Even the Spanish Communists have been trying to crowd their way into the center in an electoral campaign notable for its stress on glamor and gimmicry rather than issues.

It has been the kind of campaign for which Europeans traditionally mock Americans as proof that there are no real ideological differences in the United States.

One of the few meaningful slogans here was produced by an extreme leftist party unlikely to win any parliamentary seats: "Vote for the left that does not compromise with the right."

Even the traditional Spansih political violence outside theterrorism-wracked Basque country has been confined largely to the extreme left and the extreme right fighting each other. The bloody results only increase the general attractiveness of the center.

This is a perhaps inveitable byproduct of Premier Asolfo Suarez's effort to associate as many groups as possible in the consensus that has dominated the country during the two years that it took to write a generally acceptable text for a democratic constitution.

In the first election under that constitution, however, the issue, basically undebated, has been what kind of political system Spain will have in practical terms -- a two-party system, a multiparty system with revolving coalitions or continuation of the consensus politics that has led elsewhere in Euripe to extra-parliamentary extremism or the enhancement of the Communist party.
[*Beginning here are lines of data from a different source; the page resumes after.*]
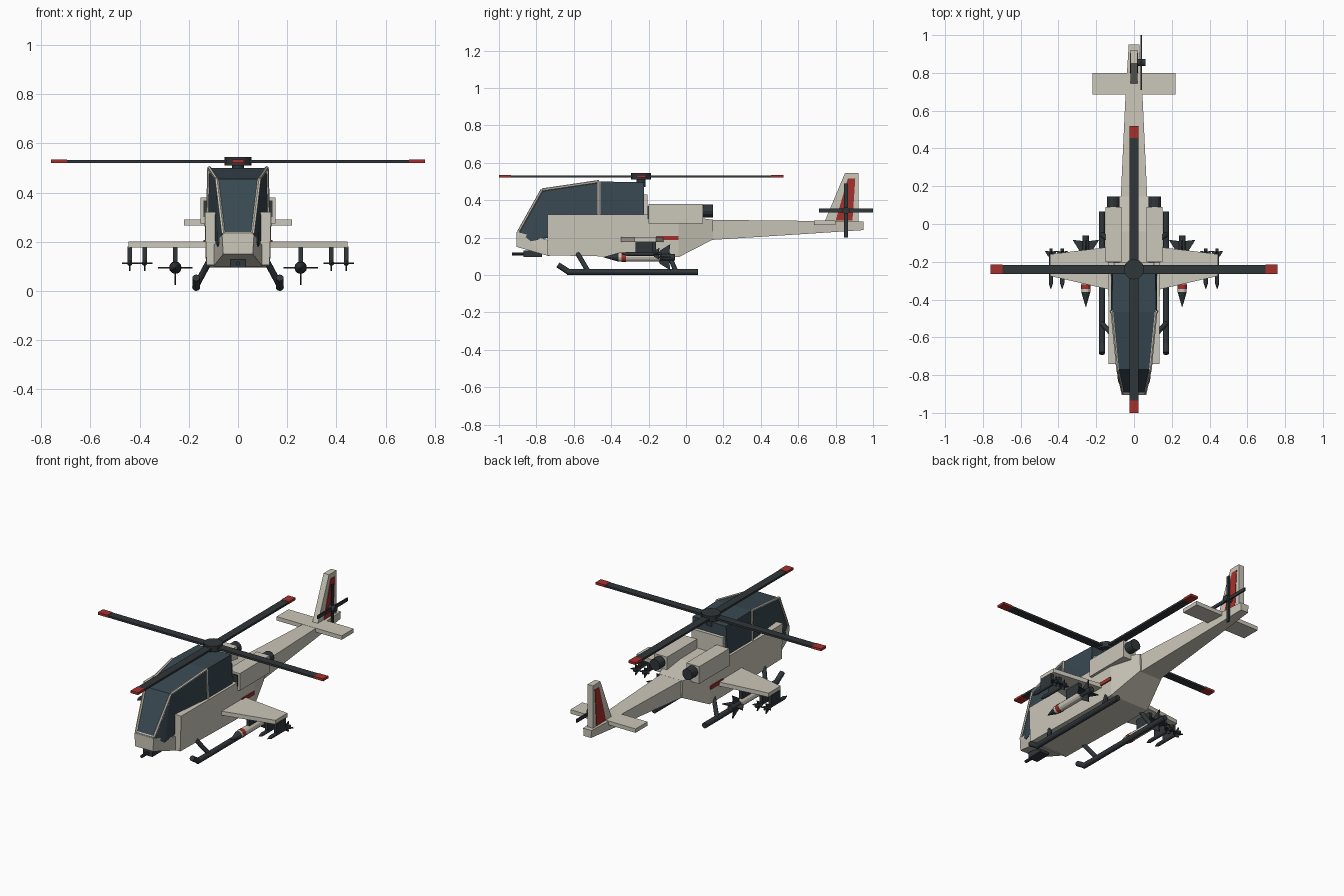
import bpy, bmesh, math
from mathutils import Vector, Matrix

if "Cube" in bpy.data.objects:
    bpy.data.objects.remove(bpy.data.objects["Cube"])


def material(name, rgb):
    m = bpy.data.materials.new(name)
    m.diffuse_color = (*rgb, 1)
    m.use_nodes = True
    m.node_tree.nodes["Principled BSDF"].inputs["Base Color"].default_value = m.diffuse_color
    return m


PALE = material("pale_paint", (0.60, 0.57, 0.49))
DARK = material("dark_metal", (0.03, 0.037, 0.042))
GLASS = material("tinted_glass", (0.04, 0.065, 0.082))
RED = material("red_paint", (0.38, 0.03, 0.025))


def finish(name, bm, mat):
    bmesh.ops.recalc_face_normals(bm, faces=bm.faces[:])
    me = bpy.data.meshes.new(name)
    bm.to_mesh(me)
    bm.free()
    me.materials.append(mat)
    ob = bpy.data.objects.new(name, me)
    bpy.context.collection.objects.link(ob)
    return ob


def hull(name, pts, mat, mirror=False):
    """Flat-faced solid around points, optionally mirrored in x."""
    bm = bmesh.new()
    for x, y, z in pts:
        bm.verts.new((x, y, z))
        if mirror:
            bm.verts.new((-x, y, z))
    bmesh.ops.convex_hull(bm, input=bm.verts[:])
    bmesh.ops.dissolve_limit(bm, angle_limit=0.01, verts=bm.verts[:], edges=bm.edges[:])
    return finish(name, bm, mat)


def box(name, x0, x1, y0, y1, z0, z1, mat):
    return hull(name, [(x, y, z) for x in (x0, x1) for y in (y0, y1) for z in (z0, z1)], mat)


def rod(name, a, b, r1, mat, r2=None, n=12):
    a, b = Vector(a), Vector(b)
    d = b - a
    bm = bmesh.new()
    M = Matrix.Translation((a + b) / 2) @ d.to_track_quat('Z', 'Y').to_matrix().to_4x4()
    bmesh.ops.create_cone(bm, cap_ends=True, segments=n, radius1=r1,
                          radius2=r1 if r2 is None else r2, depth=d.length, matrix=M)
    return finish(name, bm, mat)


def plate(name, yz, x0, x1, mat):
    """Side profile given a thickness in x."""
    return hull(name, [(x, y, z) for x in (x0, x1) for y, z in yz], mat)


def loft(name, sections, mat):
    """Rectangular sections along y: (y, half width bottom, half width top, z0, z1)."""
    bm = bmesh.new()
    rings = [[bm.verts.new(p) for p in ((-b, y, z0), (b, y, z0), (t, y, z1), (-t, y, z1))]
             for y, b, t, z0, z1 in sections]
    for p, q in zip(rings, rings[1:]):
        for i in range(4):
            j = (i + 1) % 4
            bm.faces.new((p[i], p[j], q[j], q[i]))
    bm.faces.new(rings[0])
    bm.faces.new(rings[-1])
    return finish(name, bm, mat)


# Fuselage, nose and tail boom
loft("fuselage", [(-0.74, 0.128, 0.135, 0.105, 0.322), (-0.2, 0.13, 0.137, 0.095, 0.322),
                  (-0.04, 0.13, 0.137, 0.095, 0.32), (0.145, 0.075, 0.08, 0.19, 0.295)], PALE)
hull("nose", [(0.065, -0.905, 0.23), (0.06, -0.905, 0.15), (0.1, -0.73, 0.1), (0.1, -0.73, 0.185)], PALE, True)
loft("tail_boom", [(0.1, 0.07, 0.072, 0.185, 0.295), (0.68, 0.04, 0.045, 0.222, 0.289),
                   (0.95, 0.025, 0.028, 0.24, 0.286)], PALE)
loft("rear_bulkhead", [(-0.23, 0.11, 0.105, 0.3, 0.43), (-0.205, 0.11, 0.105, 0.3, 0.43)], PALE)

# Canopy glass and its frame bars
A, B, C, D = (0.06, -0.895, 0.232), (0.087, -0.77, 0.455), (0.117, -0.465, 0.5), (0.113, -0.225, 0.495)
E, F, G = (0.122, -0.225, 0.3), (0.122, -0.465, 0.3), (0.085, -0.83, 0.18)
hull("canopy", [A, B, C, D, E, F, G], GLASS, True)
for s, side in ((-1, "left"), (1, "right")):
    m = lambda p: (s * p[0], p[1], p[2])
    for i, (p, q) in enumerate(((A, B), (B, C), (C, F))):
        rod(f"{side}_canopy_frame_{i}", m(p), m(q), 0.008, PALE, n=6)
rod("windscreen_sill", (-A[0], A[1], A[2]), A, 0.008, PALE, n=6)

# Nose gun
box("gun_mount", -0.032, 0.032, -0.87, -0.77, 0.095, 0.13, DARK)
rod("gun_barrel", (0, -0.93, 0.112), (0, -0.86, 0.112), 0.009, DARK, n=8)

# Main rotor
rod("rotor_mast", (0, -0.24, 0.47), (0, -0.24, 0.515), 0.024, DARK)
rod("rotor_hub", (0, -0.24, 0.51), (0, -0.24, 0.545), 0.054, DARK)
for i in range(4):
    R = Matrix.Translation((0, -0.24, 0)) @ Matrix.Rotation(i * math.pi / 2, 4, 'Z')
    box(f"rotor_blade_{i}", 0.04, 0.695, -0.024, 0.024, 0.52, 0.532, DARK).data.transform(R)
    box(f"rotor_tip_{i}", 0.695, 0.76, -0.025, 0.025, 0.52, 0.534, RED).data.transform(R)

# Tail fin, stabiliser and tail rotor
plate("tail_fin", [(0.735, 0.27), (0.85, 0.545), (0.922, 0.545), (0.922, 0.27)], -0.018, 0.018, PALE)
plate("fin_stripe", [(0.80, 0.29), (0.865, 0.515), (0.905, 0.515), (0.89, 0.29)], -0.021, 0.021, RED)
box("stabiliser", -0.22, 0.22, 0.685, 0.80, 0.266, 0.29, PALE)
rod("tail_rotor_hub", (0.01, 0.855, 0.345), (0.06, 0.855, 0.345), 0.019, DARK)
box("tail_blade_flat", 0.035, 0.043, 0.71, 1.0, 0.335, 0.355, DARK)
box("tail_blade_upright", 0.035, 0.043, 0.845, 0.865, 0.2, 0.49, DARK)


def missile(name, x, z, y0, y1, r, span, body, nose, root):
    """Rocket pointing to -y with nose cone and four swept tail fins."""
    rod(f"{name}_nose", (x, y0, z), (x, y0 + nose, z), 0.001, DARK, r)
    rod(f"{name}_body", (x, y0 + nose, z), (x, y1 - root, z), r, body)
    rod(f"{name}_tail", (x, y1 - root, z), (x, y1, z), r * 0.75, DARK)
    t = 0.003
    for k in range(4):
        prof = [(0, y1 - root * 1.2), (0, y1 - root * 0.4), (span, y1 - root * 0.3), (span * 0.5, y1 - root)]
        fin = hull(f"{name}_fin_{k}", [(u, y, w) for u, y in prof for w in (-t, t)], DARK)
        fin.data.transform(Matrix.Translation((x, 0, z)) @ Matrix.Rotation(k * math.pi / 2, 4, 'Y'))


for s, side in ((-1, "left"), (1, "right")):
    # Engine pods, intakes and exhausts
    a, b = sorted((s * 0.065, s * 0.152))
    box(f"{side}_engine", a, b, -0.2, 0.09, 0.275, 0.38, PALE)
    a, b = sorted((s * 0.078, s * 0.14))
    box(f"{side}_intake", a, b, -0.205, -0.19, 0.3, 0.368, DARK)
    rod(f"{side}_exhaust", (s * 0.11, 0.06, 0.342), (s * 0.11, 0.145, 0.342), 0.034, DARK)

    # Skid with raised toe and two struts
    x = s * 0.17
    rod(f"{side}_skid", (x, -0.635, 0.0165), (x, 0.065, 0.0165), 0.0165, DARK)
    rod(f"{side}_skid_toe", (x, -0.63, 0.018), (x, -0.685, 0.054), 0.0155, DARK)
    rod(f"{side}_front_strut", (x, -0.525, 0.022), (s * 0.12, -0.58, 0.115), 0.013, DARK)
    rod(f"{side}_rear_strut", (x, -0.055, 0.022), (s * 0.12, -0.095, 0.115), 0.013, DARK)

    # Stub wing and side stripe
    wing = [(0.12, -0.35), (0.12, -0.12), (0.445, -0.16), (0.445, -0.275)]
    hull(f"{side}_wing", [(s * u, y, z) for u, y in wing for z in (0.177, 0.202)], PALE)
    a, b = sorted((s * 0.12, s * 0.14))
    box(f"{side}_side_stripe", a, b, -0.16, -0.04, 0.187, 0.208, RED)

    # Large rocket with red band and pylon
    x = s * 0.255
    missile(f"{side}_rocket", x, 0.095, -0.44, -0.06, 0.024, 0.07, PALE, 0.08, 0.08)
    rod(f"{side}_rocket_band", (x, -0.345, 0.095), (x, -0.32, 0.095), 0.0255, RED)
    box(f"{side}_rocket_pylon", x - 0.01, x + 0.01, -0.27, -0.16, 0.11, 0.18, DARK)

    # Pair of small missiles near the wing tip
    for i, u in enumerate((0.38, 0.44)):
        x = s * u
        missile(f"{side}_missile_{i}", x, 0.113, -0.345, -0.13, 0.011, 0.032, DARK, 0.03, 0.04)
        box(f"{side}_missile_pylon_{i}", x - 0.009, x + 0.009, -0.27, -0.18, 0.118, 0.18, DARK)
Premier Suarez, exasperated by his inability to chase his opponents from the center into which he invited them, complained in his final televised appeal last night about Socialist attempts to run away with the moderate image.

"We do not believe in the centrist moderation which (The Socialist Party) has tried to project," said Suarez. He accused the party of muting its advocacy of abortion and economic collectivesm and its opposition to church schools.

A photo montage showed Suarez with Cuba's Fidel Castro then a fade-in to Suarez with President Carter.

Socialist leader Felipe Gonzalez preceded Suarez on TV, saying his party is ready for governmental reponsibility, favors firmness against terrorism and seeks the support of the armed forces. "The Spanish people are not communist," he said in a dart aimed leftward. Suarez's refused a televised debate.

Parties have spent millions to say nothing much, littering the streets of Madrid with thousands of slick-paper leaflets dropped from planes with little more than the party names and symbols as a message.

The most widely dispayed posters have been those of the 45-year-old Suarez, showing his gleaming teeth in a smile, and the 36-year-old Gonzalez, showing that his boyish shock of hair is beginning to show traces of gray.

Aside from the question of how the central government can deal with the danger-laden demands for regional autonomy, the overriding issue is whether the electorate will produce a result that points Spain toward a vigorous two-party system or creates a situation in which the only effective way to govern is for the two main parties to do it together.

That course is already seen here as a likely outcome. Neither the Socialists nor Suarez' Center Democratic Union may get enough lower-house seats to govern by itself, yet the smaller parties -- except for the Communists -- are being so weakened that they may not be able to provide the margin of parliamentary control.

In the last election for the 350 seat lower house in 1977, the Center Democrats won 165, the Socialists 118, Communists 20, Conservatives 16 and the rest scattered.